Current Official Course Description. (Needs updating.) This course examines the major paradigms underlying modern programming languages. The course currently focuses on object-oriented and logic programming. The rationale of the paradigms is discussed along with typical programming idioms used with them. Programming exercises are used to illustrate concepts--the course does not aim to make students proficient programmers in all the language that will be studied.
More Accurate Description. This course has two main components. The first one aims to introduce students to major programming paradigms not covered in other courses. The course currently focuses on logic programming and the programming language Prolog. Topics covered include basic Prolog syntax, unification and variable instantiation, backtracking, arithmetic, conditional execution, cuts, repetition through backtracking, and tail recursion. The second component of the course introduces students to some of the central issues and techniques underlying the design and implementation of programming languages. Topics covered include basic notions of regular expressions, grammars, lexical analysis, parsing and the interpretation of high-level imperative languages.

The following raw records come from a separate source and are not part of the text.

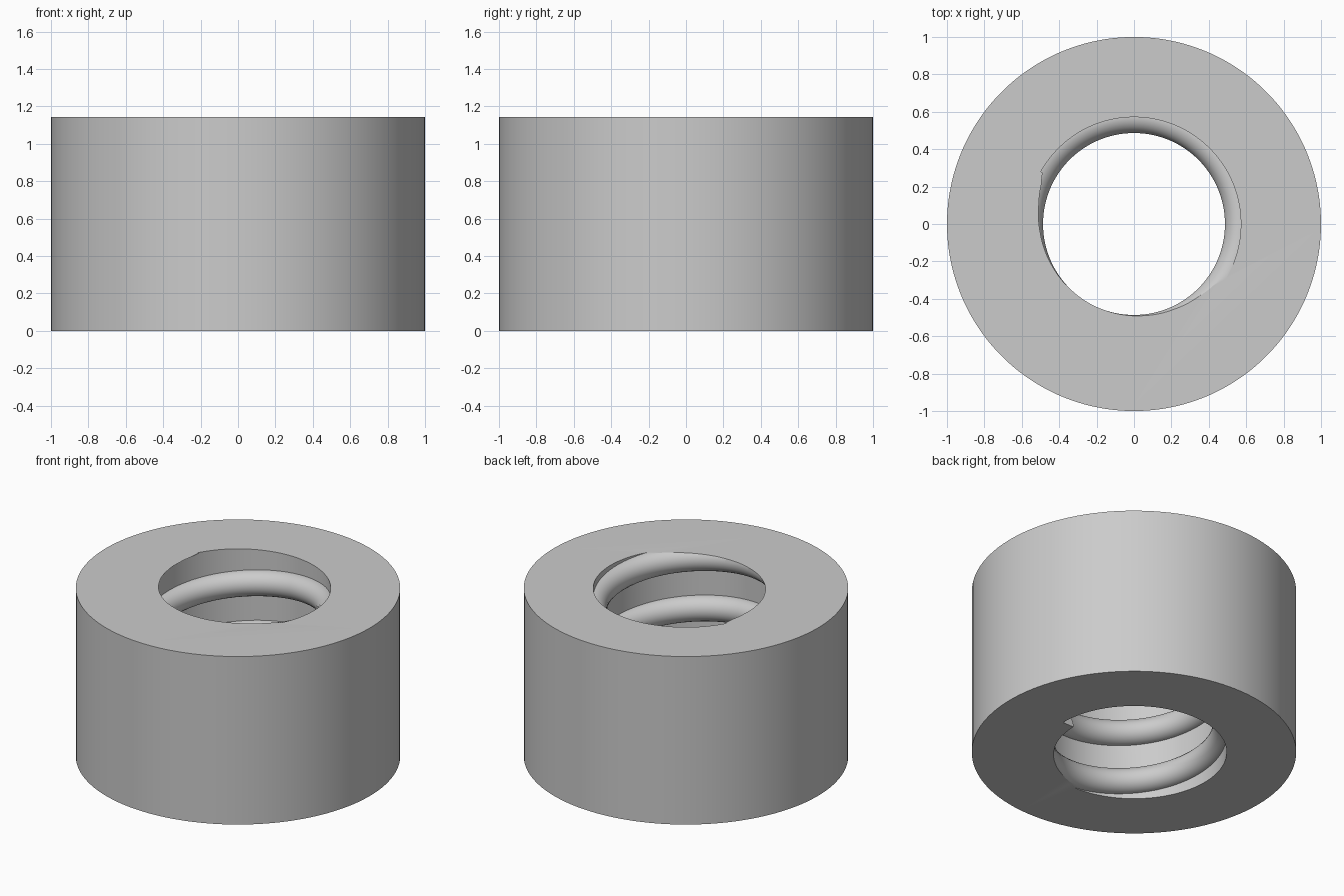
import bpy
import bmesh
from math import cos, sin, pi

# Proportions
OUTER, BORE, HEIGHT = 1.0, 4 / 7, 8 / 7
PITCH, THREAD = 0.3 * HEIGHT, 0.6 / 7
SIDES, PROFILE, TURNS = 128, 24, 4

cube = bpy.data.objects.get("Cube")
if cube:
    bpy.data.objects.remove(cube, do_unlink=True)

steel = bpy.data.materials.new("plain_grey")
steel.use_nodes = True
GREY = (0.6, 0.6, 0.6, 1)
steel.diffuse_color = GREY
steel.node_tree.nodes["Principled BSDF"].inputs["Base Color"].default_value = GREY


def finish(name, bm):
    """Turn a bmesh into a named, coloured object."""
    bmesh.ops.recalc_face_normals(bm, faces=bm.faces)
    mesh = bpy.data.meshes.new(name)
    bm.to_mesh(mesh)
    bm.free()
    mesh.materials.append(steel)
    obj = bpy.data.objects.new(name, mesh)
    bpy.context.collection.objects.link(obj)
    return obj


def cylinder(name, radius, bottom, top):
    bm = bmesh.new()
    rings = []
    for z in (bottom, top):
        angles = [2 * pi * (i + 0.5) / SIDES for i in range(SIDES)]
        rings.append([bm.verts.new((radius * cos(a), radius * sin(a), z)) for a in angles])
        bm.faces.new(rings[-1])
    bridge(bm, *rings)
    return finish(name, bm)


def bridge(bm, a, b):
    for i in range(len(a)):
        j = (i + 1) % len(a)
        bm.faces.new((a[i], a[j], b[j], b[i]))


def helix(name):
    """Round bar climbing clockwise round the bore, with flat ends."""
    bm = bmesh.new()
    rings = []
    for step in range(TURNS * SIDES + 1):
        turn = step / SIDES
        a = -2 * pi * turn
        ring = []
        for k in range(PROFILE):
            t = 2 * pi * (k + 0.5) / PROFILE
            r = BORE + THREAD * cos(t)
            ring.append(bm.verts.new((r * cos(a), r * sin(a), PITCH * turn + THREAD * sin(t))))
        rings.append(ring)
    for a, b in zip(rings, rings[1:]):
        bridge(bm, a, b)
    bm.faces.new(rings[0])
    bm.faces.new(rings[-1])
    return finish(name, bm)


def subtract(target, cutter):
    cutter.hide_render = True
    mod = target.modifiers.new("cut", "BOOLEAN")
    mod.operation = "DIFFERENCE"
    mod.solver = "EXACT"
    mod.object = cutter
    bpy.ops.object.select_all(action="DESELECT")
    bpy.context.view_layer.objects.active = target
    target.select_set(True)
    bpy.ops.object.modifier_apply(modifier=mod.name)
    bpy.data.objects.remove(cutter, do_unlink=True)


# Round nut whose bore leaves a rounded internal thread standing
nut = cylinder("threaded_nut", OUTER, 0, HEIGHT)
bore = cylinder("bore_cutter", BORE, -PITCH, HEIGHT + PITCH)
subtract(bore, helix("thread_cutter"))
subtract(nut, bore)
bpy.ops.object.shade_smooth_by_angle(angle=pi / 6)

Prerequisites. CS142 or equivalent.
Location and Times. Science Center 354, TuTh 8:00-9:15.
Instructor. Alexis Maciel. Science Center 379, 268-2385, email@example.com.

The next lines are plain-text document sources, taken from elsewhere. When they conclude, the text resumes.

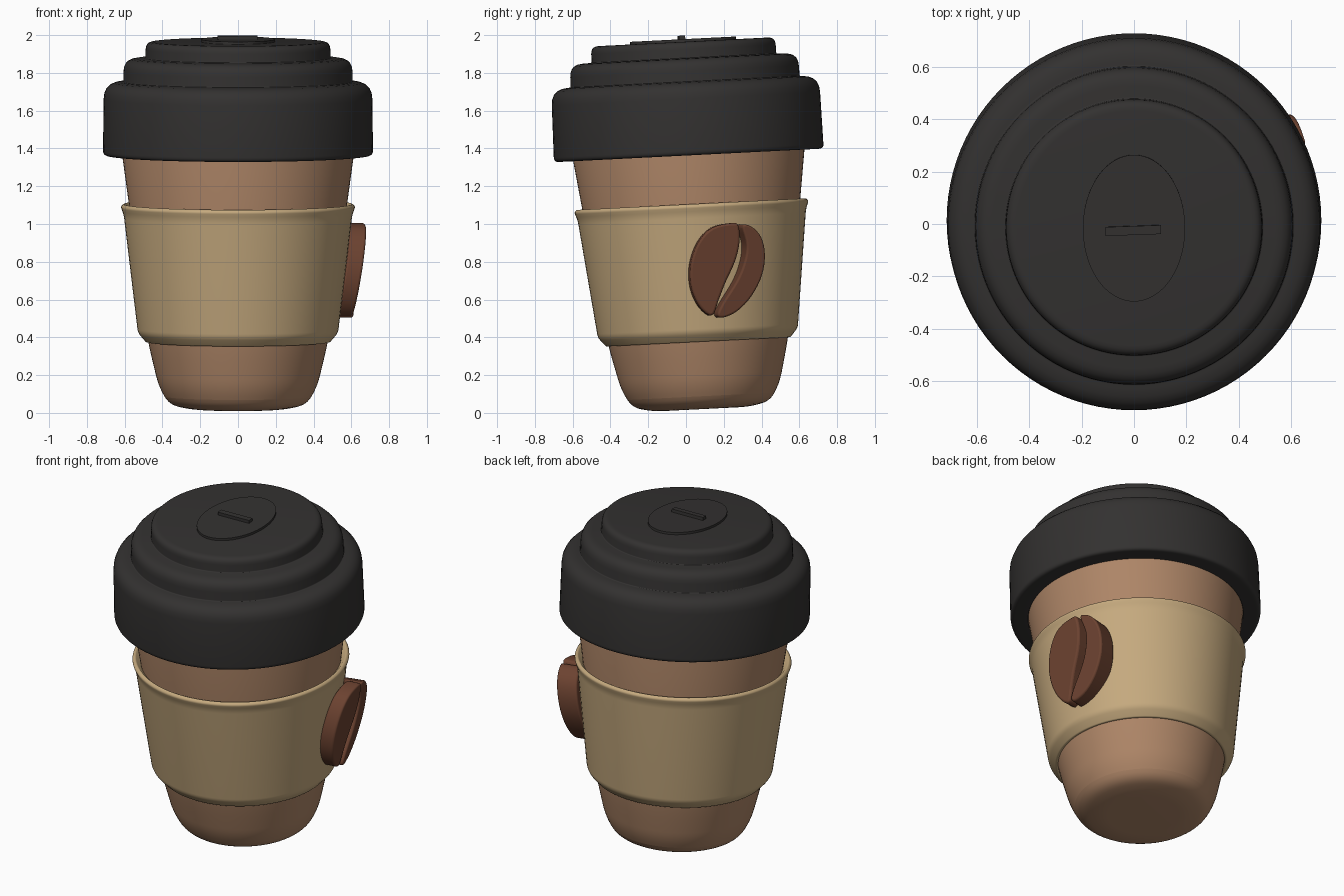
import bpy, bmesh, math
from mathutils import Matrix, Vector

if "Cube" in bpy.data.objects:
    bpy.data.objects.remove(bpy.data.objects["Cube"])

# the whole cup leans a little towards the front
TILT = Matrix.Translation((0, 0.083, 0.02)) @ Matrix.Rotation(math.radians(2.9), 4, 'X')


def material(name, rgb):
    m = bpy.data.materials.new(name)
    m.diffuse_color = (*rgb, 1)
    m.use_nodes = True
    m.node_tree.nodes["Principled BSDF"].inputs["Base Color"].default_value = m.diffuse_color
    return m


KRAFT = material("kraft", (0.42, 0.235, 0.135))
CARD = material("card", (0.56, 0.40, 0.21))
DARK = material("dark_plastic", (0.033, 0.031, 0.03))
BROWN = material("bean_brown", (0.15, 0.055, 0.03))


def finish(bm, name, mat, matrix=None, angle=35):
    bmesh.ops.recalc_face_normals(bm, faces=bm.faces)
    me = bpy.data.meshes.new(name)
    bm.to_mesh(me)
    bm.free()
    ob = bpy.data.objects.new(name, me)
    bpy.context.collection.objects.link(ob)
    me.materials.append(mat)
    if matrix is not None:
        me.transform(matrix)
    bpy.ops.object.select_all(action='DESELECT')
    bpy.context.view_layer.objects.active = ob
    ob.select_set(True)
    bpy.ops.object.shade_smooth_by_angle(angle=math.radians(angle))
    return ob


def fillet(profile, steps=5):
    """Round each (r, z, radius) corner of a profile with a small curve."""
    out = []
    for i, (r, z, f) in enumerate(profile):
        p = Vector((r, z))
        if f == 0:
            out.append(p)
            continue
        a = p + (Vector(profile[i - 1][:2]) - p).normalized() * f
        b = p + (Vector(profile[i + 1][:2]) - p).normalized() * f
        for k in range(steps + 1):
            t = k / steps
            out.append(a * (1 - t) ** 2 + p * 2 * t * (1 - t) + b * t * t)
    return out


def lathe(name, profile, mat, sx=1, sy=1, n=96, loop=False):
    bm = bmesh.new()
    vs = [bm.verts.new((p.x, 0, p.y)) for p in fillet(profile)]
    pairs = list(zip(vs, vs[1:])) + ([(vs[-1], vs[0])] if loop else [])
    es = [bm.edges.new(p) for p in pairs]
    bmesh.ops.spin(bm, geom=vs + es, cent=(0, 0, 0), axis=(0, 0, 1),
                   angle=2 * math.pi, steps=n, use_duplicate=False)
    bmesh.ops.remove_doubles(bm, verts=bm.verts, dist=1e-4)
    bmesh.ops.scale(bm, vec=(sx, sy, 1), verts=bm.verts)
    return finish(bm, name, mat, TILT)


# cup body, rounded at the foot
lathe("cup_body", [(0, 0, 0), (0.25, 0, 0.05), (0.365, 0.025, 0.05), (0.42, 0.12, 0.06),
                   (0.48, 0.37, 0.1), (0.615, 1.36, 0), (0.60, 1.5, 0), (0, 1.5, 0)], KRAFT)

# card sleeve with a turned-in base and a rounded lip
lathe("sleeve", [(0.47, 0.36, 0), (0.487, 0.355, 0.008), (0.53, 0.405, 0.02), (0.605, 1.03, 0.02),
                 (0.622, 1.075, 0.012), (0.603, 1.09, 0.01), (0.578, 1.06, 0), (0.56, 1.04, 0)],
      CARD, loop=True)

# lid with three rounded tiers
lathe("lid", [(0, 1.36, 0), (0.60, 1.36, 0), (0.615, 1.345, 0), (0.715, 1.345, 0.025),
              (0.71, 1.73, 0.085), (0.607, 1.735, 0.006), (0.605, 1.855, 0.065),
              (0.49, 1.86, 0.006), (0.488, 1.947, 0.04), (0, 1.947, 0)], DARK)

# oval plate and small bar on top of the lid
lathe("lid_oval", [(0, 1.93, 0), (1, 1.93, 0), (1, 1.961, 0), (0, 1.961, 0)], DARK, 0.195, 0.28)
bm = bmesh.new()
bmesh.ops.create_cube(bm, size=1)
bmesh.ops.scale(bm, vec=(0.212, 0.034, 0.04), verts=bm.verts)
finish(bm, "lid_bar", DARK, TILT @ Matrix.Translation((-0.003, -0.008, 1.96))
       @ Matrix.Rotation(math.radians(2), 4, 'Z'))


def smooth_loop(pts, steps=4):
    """Closed Catmull-Rom curve through the points."""
    out, n = [], len(pts)
    for i in range(n):
        a, b, c, d = (Vector(pts[(i + k) % n]) for k in (-1, 0, 1, 2))
        for s in range(steps):
            t = s / steps
            out.append(0.5 * (2 * b + (c - a) * t + (2 * a - 5 * b + 4 * c - d) * t * t
                              + (3 * b - a - 3 * c + d) * t ** 3))
    return out


def bean_half(name, pts, slope, x0, depth):
    """Outline in (y, z), laid on a slanted plane against the sleeve."""
    bm = bmesh.new()
    vs = [bm.verts.new((x0 - slope * (p.x - 0.25) + 0.16 * (p.y - 0.76), p.x, p.y))
          for p in smooth_loop(pts)]
    face = bm.faces.new(vs)
    ext = bmesh.ops.extrude_face_region(bm, geom=[face], use_keep_orig=True)
    new = [g for g in ext['geom'] if isinstance(g, bmesh.types.BMVert)]
    bmesh.ops.translate(bm, vec=(-depth, -depth * slope, 0), verts=new)
    ob = finish(bm, name, BROWN)
    bev = ob.modifiers.new("soft_edge", 'BEVEL')
    bev.width, bev.segments = 0.012, 3
    bev.angle_limit = math.radians(50)


# coffee bean in two halves on the right side of the sleeve
bean_half("bean_left_half",
          [(0.25, 1.005), (0.28, 0.985), (0.284, 0.90), (0.26, 0.80), (0.21, 0.69), (0.175, 0.60),
           (0.14, 0.515), (0.075, 0.56), (0.03, 0.66), (0.025, 0.78), (0.065, 0.90), (0.14, 0.98)],
          0.12, 0.632, 0.09)
bean_half("bean_right_half",
          [(0.30, 0.99), (0.35, 0.985), (0.40, 0.93), (0.42, 0.84), (0.405, 0.73), (0.35, 0.62),
           (0.275, 0.54), (0.20, 0.505), (0.17, 0.52), (0.195, 0.58), (0.27, 0.70), (0.31, 0.80),
           (0.322, 0.89)],
          0.25, 0.632, 0.12)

Office Hours. M 2:30-4:30, Tu 3:30-4:30, W 9:30-11:30
Topics to be covered. Logic programming: basic Prolog syntax, unification and variable instantiation, backtracking, input and output, file handling, arithmetic, conditional execution, cuts, repetition through backtracking, tail recursion, trees, and sorting. Programming language design and implementation: basic notions of regular expressions, grammars, lexical analysis, parsing and the interpretation of high-level imperative languages.
Grading. Your evaluation will be based on several homework assignments, two tests, two self-assessments of your performance on these tests, one for each test, and a final exam. Your course grade will be computed using the following formula:
The final exam will be cumulative and can be used to make up for half of each test. The minimum grade you can get on a self-assessment is the grade you got on the corresponding test. Tentative dates for the tests are October 13 and November 17. All students are required to write the final exam (no exemptions).
Policy for missed work. There will be no make-up assignments. Late assignments may be accepted if a good excuse is provided and if arrangements are made at a reasonable time, in advance, if possible. Make-up tests can be arranged under the same conditions. Other special arrangements can be made for students forced to miss more than a few days of class.